Autobot Optimus Prime and bad dude Megatron — their epic scrum for a power source called the AllSpark (nerd alert!) frames the ride's narrative — certainly have the firepower and the advanced ride technology to hoover up a ton of summer's amusement buzz.
That is, until Universal unveils its next phase of Harry Potter hullabaloo and Disney fires up the new Seven Dwarves coaster. But hey, those are future skirmishes. Right now it's all about mechanized mayhem.
Transformers: The Ride blends stunning dark-ride technology (a 12-seat, 360-degree-spinnin' vehicle peels out on city streets) with engulfing 60-foot, 3-D screens and all manner of visceral effects like smoke, heat and the always-popular water in the face. Thwap!
Spread out over two stories of 30,000 square feet each, with a total track of about 2,000 feet and more than four minutes of oohs and ahhs, the ride's closest technological cousin is Universal's Amazing Adventures of Spider-Man, which pretty much changed the ride game in 1999.
But that's eons ago in the theme park world. Transformers — versions of which are already popular in California and Singapore — crushes the web-slinger in wow factor, as the shape-shifting "bots" pummel the bolts out of each other as you in your "battle glasses" navigate the 3-D insanity in EVAC, an Autobot who doubles as a fancy taxicab.
Too much sci-fi geekspeak? No worries. Universal wants everyone to have a blast, and although fans will be satisfied, so will Grandpa from Scranton who wouldn't know Sideswipe from a Toyota Tercel.
The ride is so smooth and seamless, barfy levels are kept low. As for tykes, wee ones 40 inches and up can ride with an adult, so you know it can't be THAT treacherous. There's also humor injected throughout. In the dazzling queue (you get recruited to help fight the Decepticons blah blah blah), an incredulous Optimus Prime asks one rider, "Is that a churro?"
Plus my favorite moment of the spin is an absolutely fantastic James Brown joke — yes, the Godfather of Soul — provided by that music-loving yellow softie Bumblebee at the ride's plummeting finale. Nice catch, dude.
I'm a colossal theme park nerd, and I can gushingly say this is one of the most fully immersive thrills I've been on. In the solemn words of Optimus Prime: Well done, freedom fighters.

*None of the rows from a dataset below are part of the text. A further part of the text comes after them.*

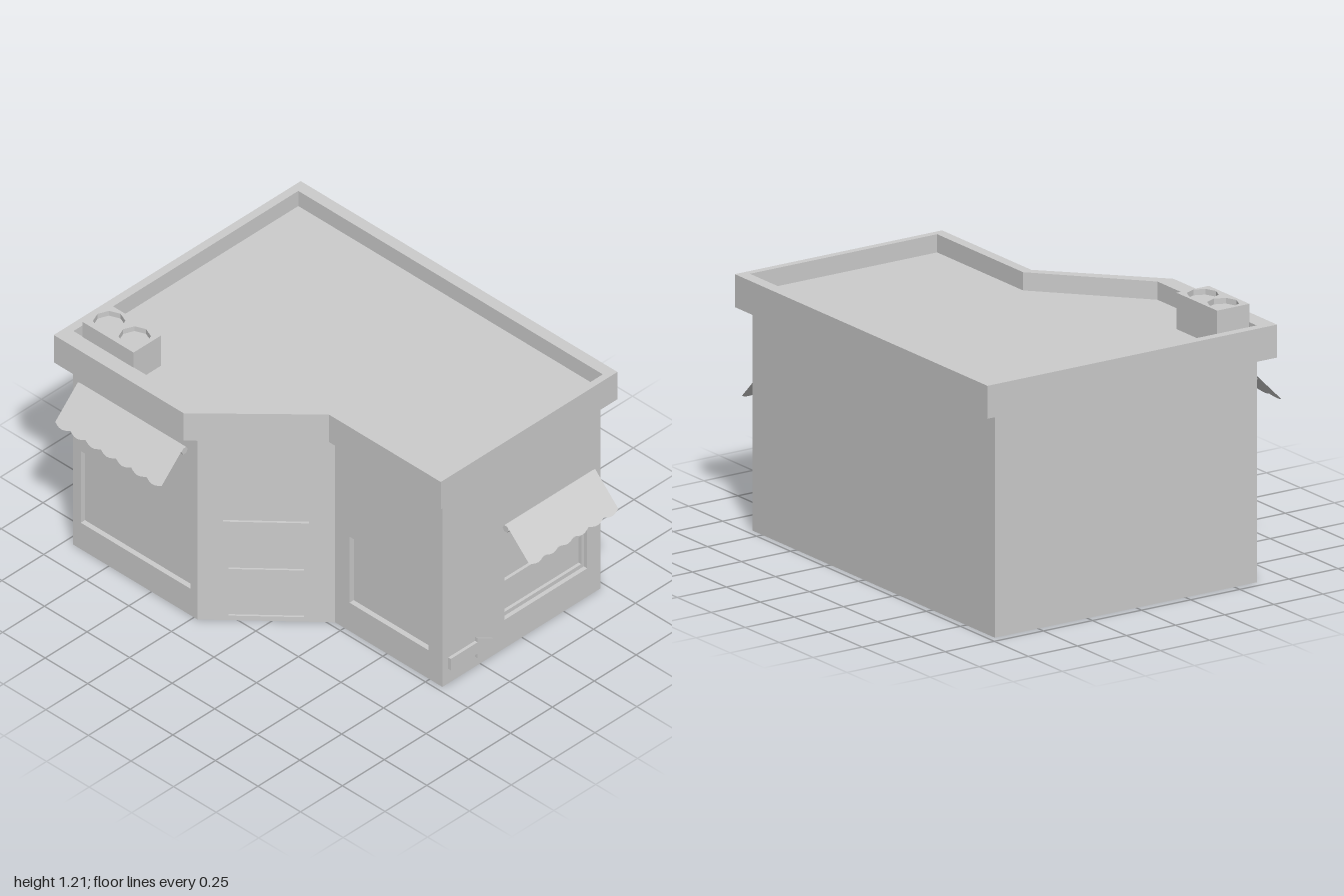
import * as THREE from 'three';

const material = new THREE.MeshStandardMaterial({ color: 0xcccccc, side: THREE.DoubleSide, flatShading: true });
const WALL_TOP = 0.985, ROOF = 1.05, PARAPET_TOP = 1.13;

function add(parent, name, geometry, x = 0, y = 0, z = 0) {
  const mesh = new THREE.Mesh(geometry, material);
  mesh.name = name;
  mesh.position.set(x, y, z);
  parent.add(mesh);
  return mesh;
}

const toPoints = (list) => list.map(([x, y]) => new THREE.Vector2(x, y));
const rectangle = ([x0, x1, y0, y1]) => toPoints([[x0, y0], [x1, y0], [x1, y1], [x0, y1]]);

function shapeWithHoles(outline, holes = []) {
  const shape = new THREE.Shape(outline);
  shape.holes = holes.map((h) => new THREE.Path(h));
  return shape;
}

// Extrudes a floor-plan outline of [x, z] points upwards
function extrudePlan(outline, holes, height) {
  const flip = (list) => toPoints(list.map(([x, z]) => [x, -z]));
  const shape = shapeWithHoles(flip(outline), holes.map(flip));
  return new THREE.ExtrudeGeometry(shape, { depth: height, bevelEnabled: false }).rotateX(-Math.PI / 2);
}

// Shallow tray, open towards the outside, set back from depth z
function addRecess(parent, name, [x0, x1, y0, y1], depth, z = 0) {
  const geometry = new THREE.BoxGeometry(x1 - x0, y1 - y0, depth);
  const index = Array.from(geometry.index.array);
  index.splice(24, 6);
  geometry.setIndex(index);
  add(parent, name, geometry, (x0 + x1) / 2, (y0 + y1) / 2, z - depth / 2);
}

// Frame with two openings, each holding a recessed pane
function addSashes(parent, name, outer, panes, depth, z) {
  add(parent, name + 'Frame', new THREE.ShapeGeometry(shapeWithHoles(rectangle(outer), panes.map(rectangle))), 0, 0, z);
  panes.forEach((pane) => addRecess(parent, name + 'Pane', pane, depth, z));
}

// Sloping sheet with a scalloped lower edge, hung over a hexagonal rod
function addAwning(parent, x0, x1, y, scallops) {
  const awning = new THREE.Group();
  awning.name = 'awning';
  awning.position.set(x0, y, 0.022);
  const width = x1 - x0, steps = scallops * 6;
  const outline = [[0, 0]];
  for (let i = 0; i <= steps; i++) {
    const t = i / steps;
    outline.push([t * width, -0.192 - 0.014 * Math.abs(Math.sin(t * scallops * Math.PI))]);
  }
  outline.push([width, 0]);
  add(awning, 'awningSheet', new THREE.ShapeGeometry(new THREE.Shape(toPoints(outline))).rotateX(-Math.PI / 4));
  add(awning, 'awningRod', new THREE.CylinderGeometry(0.018, 0.018, width, 6).rotateZ(Math.PI / 2), width / 2, -0.025, -0.002);
  parent.add(awning);
}

export function createModel() {
  const model = new THREE.Group();
  model.name = 'cornerShop';

  // Footprint with a cut corner, anticlockwise seen from above
  const plan = [[-0.96, 0.615], [-0.23, 0.615], [0.195, 0.225], [0.825, 0.225], [0.825, -0.72], [-0.96, -0.72]];
  const names = ['frontWall', 'entranceWall', 'frontSideWall', 'leftWall', 'backWall', 'rightWall'];
  const openings = { 0: [0.045, 0.69, 0.14, 0.52], 2: [0.085, 0.55, 0.15, 0.5], 3: [0.37, 0.865, 0.15, 0.53] };

  // Each wall group has x along the wall and z pointing outwards
  const walls = plan.map(([x, z], i) => {
    const [nx, nz] = plan[(i + 1) % plan.length];
    const group = new THREE.Group();
    group.name = names[i];
    group.position.set(x, 0, z);
    group.rotation.y = Math.atan2(z - nz, nx - x);
    const length = Math.hypot(nx - x, nz - z);
    const holes = openings[i] ? [rectangle(openings[i])] : [];
    add(group, names[i] + 'Surface', new THREE.ShapeGeometry(shapeWithHoles(rectangle([0, length, 0, WALL_TOP]), holes)));
    model.add(group);
    return group;
  });

  // Shop windows
  addRecess(walls[0], 'shopWindow', openings[0], 0.025);
  addRecess(walls[2], 'shopWindow', openings[2], 0.025);

  // Side window with two sashes
  const side = openings[3];
  addRecess(walls[3], 'sideWindowRecess', side, 0.04);
  addSashes(walls[3], 'sideWindow', side, [[0.385, 0.85, 0.17, 0.32], [0.385, 0.85, 0.335, 0.515]], 0.015, -0.02);

  // Door standing slightly proud of the cut corner
  const door = [0.108, 0.468, 0.02, 0.53];
  addSashes(walls[1], 'door', door, [[0.13, 0.446, 0.033, 0.262], [0.13, 0.446, 0.28, 0.515]], 0.01, 0.012);
  const rim = shapeWithHoles(rectangle(door), [rectangle([0.13, 0.446, 0.033, 0.515])]);
  add(walls[1], 'doorRim', new THREE.ExtrudeGeometry(rim, { depth: 0.0115, bevelEnabled: false }));

  // Awnings
  addAwning(walls[0], 0.05, 0.675, 0.9, 7);
  addAwning(walls[3], 0.358, 0.89, 0.675, 6);

  // Raised direction arrow
  const arrow = new THREE.Shape(toPoints([[0.035, 0.077], [0.195, 0.077], [0.195, 0.052],
    [0.29, 0.105], [0.195, 0.158], [0.195, 0.137], [0.035, 0.137]]));
  add(walls[3], 'arrowSign', new THREE.ExtrudeGeometry(arrow, { depth: 0.015, bevelEnabled: false }));

  // Overhanging parapet and sunken roof
  const outer = [[-1, 0.69], [-0.237, 0.69], [0.203, 0.27], [0.86, 0.27], [0.86, -0.785], [-1, -0.785]];
  const inner = [[-0.96, 0.613], [-0.23, 0.613], [0.195, 0.223], [0.828, 0.223], [0.828, -0.73], [-0.96, -0.73]];
  add(model, 'parapet', extrudePlan(outer, [inner], PARAPET_TOP - WALL_TOP), 0, WALL_TOP, 0);
  add(model, 'roof', extrudePlan(inner, [], ROOF - WALL_TOP), 0, WALL_TOP, 0);

  // Rooftop cooling unit with two octagonal fan wells
  const unit = [[-0.905, 0.615], [-0.605, 0.615], [-0.605, 0.45], [-0.905, 0.45]];
  const wells = [-0.83, -0.68].map((cx) => Array.from({ length: 8 }, (_, i) => {
    const a = i * Math.PI / 4;
    return [cx + 0.068 * Math.cos(a), 0.532 + 0.068 * Math.sin(a)];
  }));
  add(model, 'coolingUnitBase', extrudePlan(unit, [], 0.135), 0, ROOF, 0);
  add(model, 'coolingUnitTop', extrudePlan(unit, wells, 0.025), 0, ROOF + 0.135, 0);

  return model;
}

Times staff writer Sharon Kennedy Wynne contributed to this report. Sean Daly can be reached at firstname.lastname@example.org.